Gordon Graff's proposed SkyFarm, via www.verticalfarm.com

There is an alternative: vertical farms. Build a skyscraper full of crops instead of people—or better yet, build giant greenhouses on top of existing buildings—and you won’t take up any more of Glaeser’s precious productive economic land. Heck, the hydroponics firm Brightfarms is already plunking a greenhouse on top of a supermarket in Brooklyn just like Boston chefs are growing greens on their restaurant roofs and the Food Project is farming 6,000 square feet on a parking deck at Boston Medical Center.

Present-day urban farms take up far less water than rural farms. According to the Economist, in 2006-9 a hydroponic barge in New York City, growing crops without soil in nutrient-laden water, used one tenth as much fresh water as a comparable farm field—with no run-off, and no pesticides, and a potential year-round growing season.

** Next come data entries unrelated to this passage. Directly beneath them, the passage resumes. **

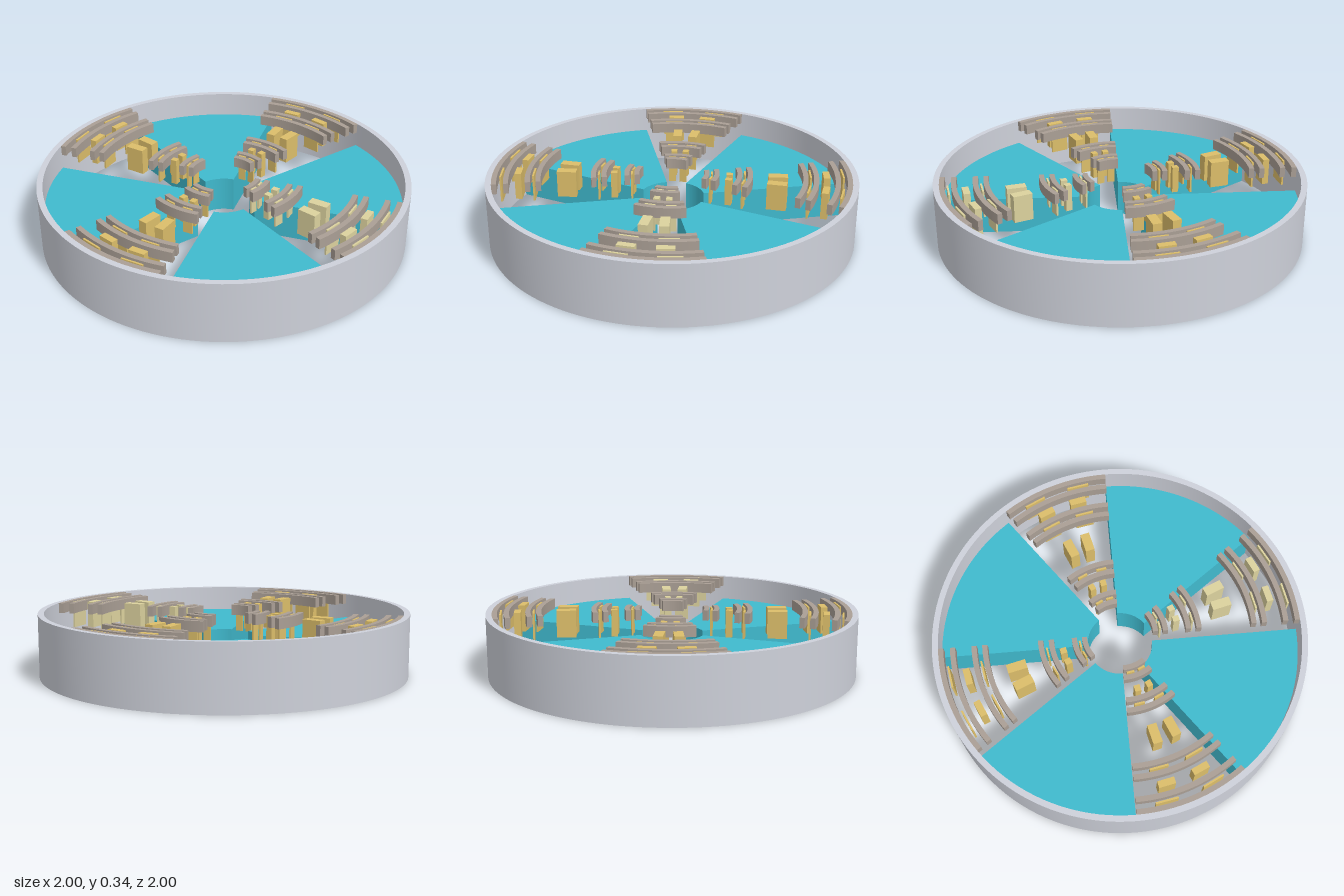
import * as THREE from 'three';
import { toCreasedNormals } from 'three/addons/utils/BufferGeometryUtils.js';

const DEG = Math.PI / 180;
const mat = (name, color) => new THREE.MeshStandardMaterial({ name, color });

// Extrude a flat outline (x, -z) upward from y0 to y1, keeping sharp rims and smooth walls
function raise(shape, y0, y1, curveSegments) {
  const g = new THREE.ExtrudeGeometry(shape, { depth: y1 - y0, bevelEnabled: false, curveSegments });
  g.rotateX(-Math.PI / 2).translate(0, y0, 0);
  return toCreasedNormals(g, 0.5);
}

// Slice of an annulus between two radii and two angles (degrees)
function sector(r0, r1, a0, a1, y0, y1) {
  const s = new THREE.Shape();
  s.absarc(0, 0, r1, a0 * DEG, a1 * DEG, false);
  s.absarc(0, 0, r0, a1 * DEG, a0 * DEG, true);
  s.closePath();
  return raise(s, y0, y1, 24);
}

export function createModel() {
  const grey = mat('rim grey', 0xced1da);
  const teal = mat('wedge teal', 0x40bace);
  const brown = mat('rail taupe', 0xaa9f95);
  const gold = mat('block gold', 0xdcbe6a);
  const pale = mat('block pale gold', 0xdcd29e);
  const model = new THREE.Group();
  model.name = 'segmentedRing';

  const add = (parent, name, geometry, material) => {
    const mesh = new THREE.Mesh(geometry, material);
    mesh.name = name;
    parent.add(mesh);
    return mesh;
  };

  const H = 0.34, R = 0.968, HUB = 0.176;

  // Outer rim
  const rim = new THREE.Shape().absarc(0, 0, 1, 0, Math.PI * 2, false);
  rim.holes.push(new THREE.Path().absarc(0, 0, R, 0, Math.PI * 2, true));
  add(model, 'outerRim', raise(rim, 0, H, 64), grey);

  // Shared geometry for the bays
  const wedge = sector(HUB, R, 36, 90, 0, 0.2);
  const rails = [0.176, 0.23, 0.353, 0.41, 0.706, 0.763, 0.877, 0.94]
    .map(r => sector(r, r + 0.028, 0, 36, 0.283, H));

  // [name, radius, angles, radial size, tangential size]
  const blocks = [
    ['innerPlate', 0.217, [10, 26], 0.01, 0.04],
    ['smallBlock', 0.313, [12, 24], 0.035, 0.032],
    ['middlePlate', 0.395, [10, 26], 0.01, 0.055],
    ['largeBlock', 0.573, [13.3, 23], 0.105, 0.05],
    ['outerPlate', 0.747, [10.5, 25.5], 0.01, 0.1],
    ['wideBlock', 0.833, [11.5, 24.5], 0.036, 0.09],
    ['rimPlate', 0.922, [10, 26], 0.01, 0.12],
  ];

  // Four quarters: an open bay of rails and blocks followed by a solid wedge
  for (let q = 0; q < 4; q++) {
    const quarter = new THREE.Group();
    quarter.name = 'quarter' + (q + 1);
    quarter.rotation.y = q * Math.PI / 2;
    model.add(quarter);

    add(quarter, 'wedge', wedge, teal);
    rails.forEach((g, i) => add(quarter, 'curvedRail' + (i + 1), g, brown));

    for (const [name, r, angles, dr, dt] of blocks) {
      const box = new THREE.BoxGeometry(dr, 0.148, dt);
      for (const a of angles) {
        const m = add(quarter, name, box, q === 0 ? pale : gold);
        m.position.set(r * Math.cos(a * DEG), 0.262, -r * Math.sin(a * DEG));
        m.rotation.y = a * DEG;
      }
    }
  }
  return model;
}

The barge used one-tenth as much water as a comparable field farm. There was no agricultural run-off, and chemical pesticides were replaced with natural predators such as ladybirds. Operating all year round, the barge could grow 20 times more than could have been produced by a field of the same size, says Dr Caplow.

Vertical Farm diagram, via www.verticalfarm.com

In a perfect world, vertical farmers could also make use of composted food waste. They could even purify “black water” (sewage), or “gray water” left over after solids are removed from sewage.  New York City alone produces a billion gallons of gray water a day.  Instead of sending gray water it to a waste treatment plant, vertical farms using it to feed fast-growing non-edible plants like duckweed, sawgrass, and cattails (well, cattails are edible, but most people don’t know how.)  Harvest your sawgrass to make methane, and you’ve got clean water and energy!  And a rather odd view from the 45th floor. Look out your balcony at…duckweed?

Sure, vertical farms will require some investment, and hydroponics isn’t exactly the all-natural back-to-the-land experience that some city-dwellers yearn for, now that less than one percent of Americans claim to be working as farmers. But if, as Vertical Farms author Dickson Despommier states, the world population is projected to increase from 6.8 billion to 9.5 billion by 2050, we’re going to need a lot more cropland to provide calories: an area the size for Brazil. Where else are we going to find it?